Dataset items

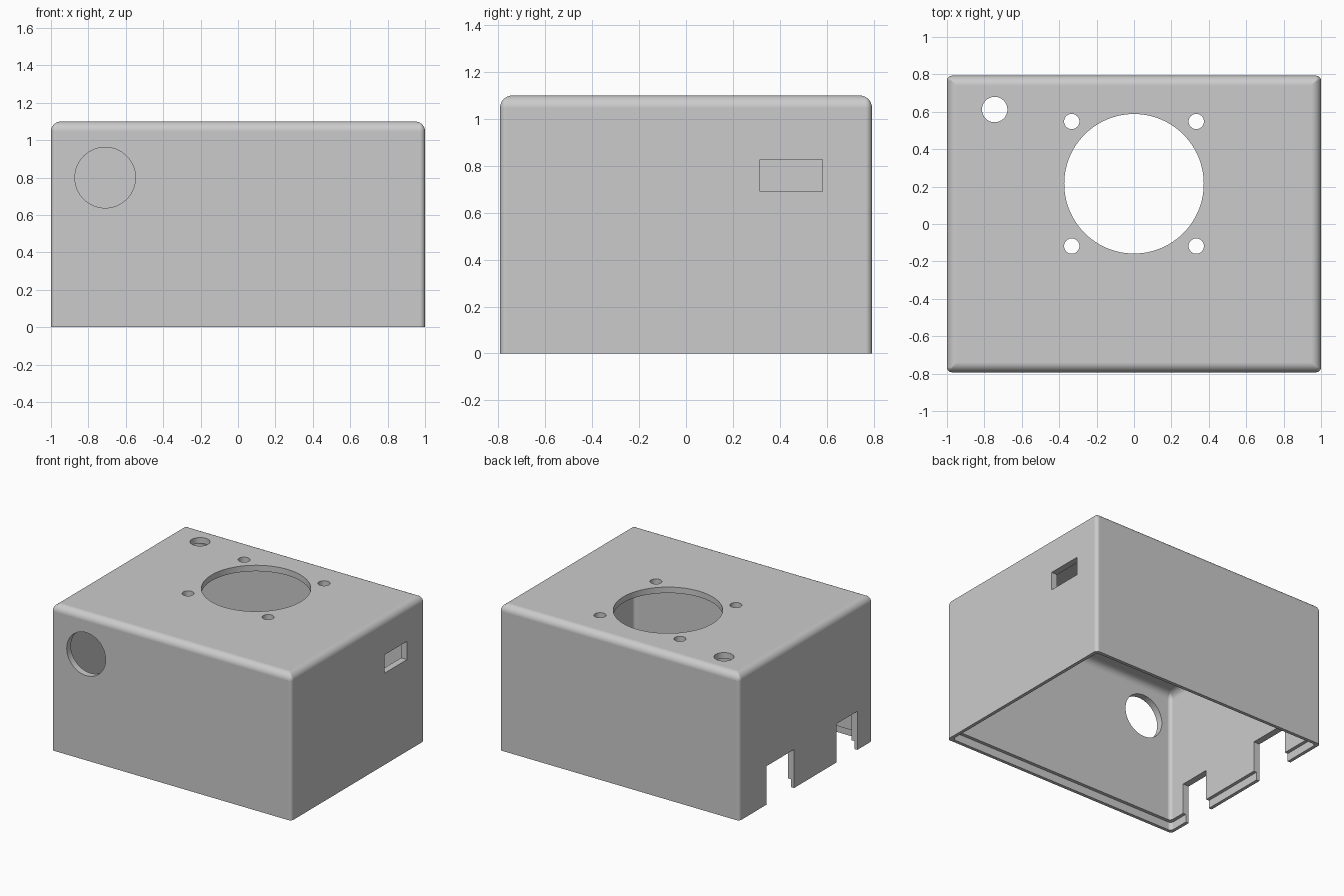
import bpy, bmesh, math
from mathutils import Matrix, Vector

if "Cube" in bpy.data.objects:
    bpy.data.objects.remove(bpy.data.objects["Cube"], do_unlink=True)

HX, HY, H = 1.0, 0.793, 1.10      # half width, half depth, height
WALL, ROOF = 0.05, 0.045          # wall and roof thickness
LIP = 0.06                        # height of the stepped rim
TOP_R, SIDE_R = 0.053, 0.027      # edge radii
STEPS, CORNER = 8, 6

grey = bpy.data.materials.new("plain_grey")
grey.use_nodes = True
grey.diffuse_color = (0.6, 0.6, 0.6, 1)
grey.node_tree.nodes["Principled BSDF"].inputs["Base Color"].default_value = grey.diffuse_color


def make_object(name, bm):
    bmesh.ops.recalc_face_normals(bm, faces=bm.faces)
    mesh = bpy.data.meshes.new(name)
    bm.to_mesh(mesh)
    bm.free()
    mesh.materials.append(grey)
    obj = bpy.data.objects.new(name, mesh)
    bpy.context.collection.objects.link(obj)
    return obj


def ring(bm, inset, z, radius):
    """Rounded rectangle of vertices, inset from the outer footprint."""
    r = max(radius, 0.004)
    verts = []
    for i, (sx, sy) in enumerate(((1, 1), (-1, 1), (-1, -1), (1, -1))):
        cx, cy = sx * (HX - inset - r), sy * (HY - inset - r)
        for k in range(CORNER + 1):
            a = math.pi / 2 * (i + k / CORNER)
            verts.append(bm.verts.new((cx + r * math.cos(a), cy + r * math.sin(a), z)))
    return verts


def dome(bm, inset, top):
    """Rings of the rounded edge between a wall and a flat top, going up."""
    rings = []
    for k in range(STEPS + 1):
        a = math.pi / 2 * k / STEPS
        d = TOP_R * (1 - math.cos(a))
        rings.append(ring(bm, inset + d, top - TOP_R * (1 - math.sin(a)), SIDE_R - d))
    return rings


# Shell: inner ceiling, down the inside, round the stepped rim, up the outside
bm = bmesh.new()
rings = dome(bm, WALL, H - ROOF)[::-1]
rings += [ring(bm, WALL, LIP, SIDE_R), ring(bm, WALL / 2, LIP, SIDE_R),
          ring(bm, WALL / 2, 0, SIDE_R), ring(bm, 0, 0, SIDE_R)]
rings += dome(bm, 0, H)
for low, high in zip(rings, rings[1:]):
    for i in range(len(low)):
        j = (i + 1) % len(low)
        bm.faces.new((low[i], low[j], high[j], high[i]))
bm.faces.new(rings[0])
bm.faces.new(rings[-1])
shell = make_object("enclosure_shell", bm)

# Cutter holding every opening
cut = bmesh.new()


def hole(centre, radius, axis="Z", sides=32):
    turn = Matrix.Rotation(math.pi / 2, 4, "X") if axis == "Y" else Matrix()
    bmesh.ops.create_cone(cut, cap_ends=True, segments=sides, radius1=radius, radius2=radius,
                          depth=0.3, matrix=Matrix.Translation(centre) @ turn)


def slot(low, high):
    low, high = Vector(low), Vector(high)
    bmesh.ops.create_cube(cut, size=1, matrix=Matrix.Translation((low + high) / 2)
                          @ Matrix.Diagonal((*(high - low), 1)))


hole((0, 0.215, H), 0.373, sides=96)             # large roof opening
for x in (-0.333, 0.333):                        # screw holes
    for y in (-0.118, 0.548):
        hole((x, y, H), 0.041)
hole((-0.745, 0.612, H), 0.068, sides=48)        # corner roof hole
hole((-0.71, -HY, 0.80), 0.162, "Y", 64)         # front hole
slot((0.9, 0.315, 0.69), (1.1, 0.583, 0.828))    # side slot
for y0, y1 in ((-0.61, -0.365), (0.142, 0.472)):  # notches in the rim
    slot((-1.1, y0, -0.1), (-0.9, y1, 0.29))
cutter = make_object("opening_cutter", cut)
cutter.hide_render = True

# Cut the openings, then shade
mod = shell.modifiers.new("openings", "BOOLEAN")
mod.operation, mod.solver, mod.object = "DIFFERENCE", "EXACT", cutter
bpy.ops.object.select_all(action="DESELECT")
bpy.context.view_layer.objects.active = shell
shell.select_set(True)
bpy.ops.object.modifier_apply(modifier=mod.name)
bpy.data.objects.remove(cutter, do_unlink=True)
bpy.ops.object.shade_smooth_by_angle(angle=math.radians(30))
weighted = shell.modifiers.new("flat_faces", "WEIGHTED_NORMAL")
weighted.keep_sharp = True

Task objective
Report, as a bare number, how many lines above contain the string "range".

Result of the exercise
3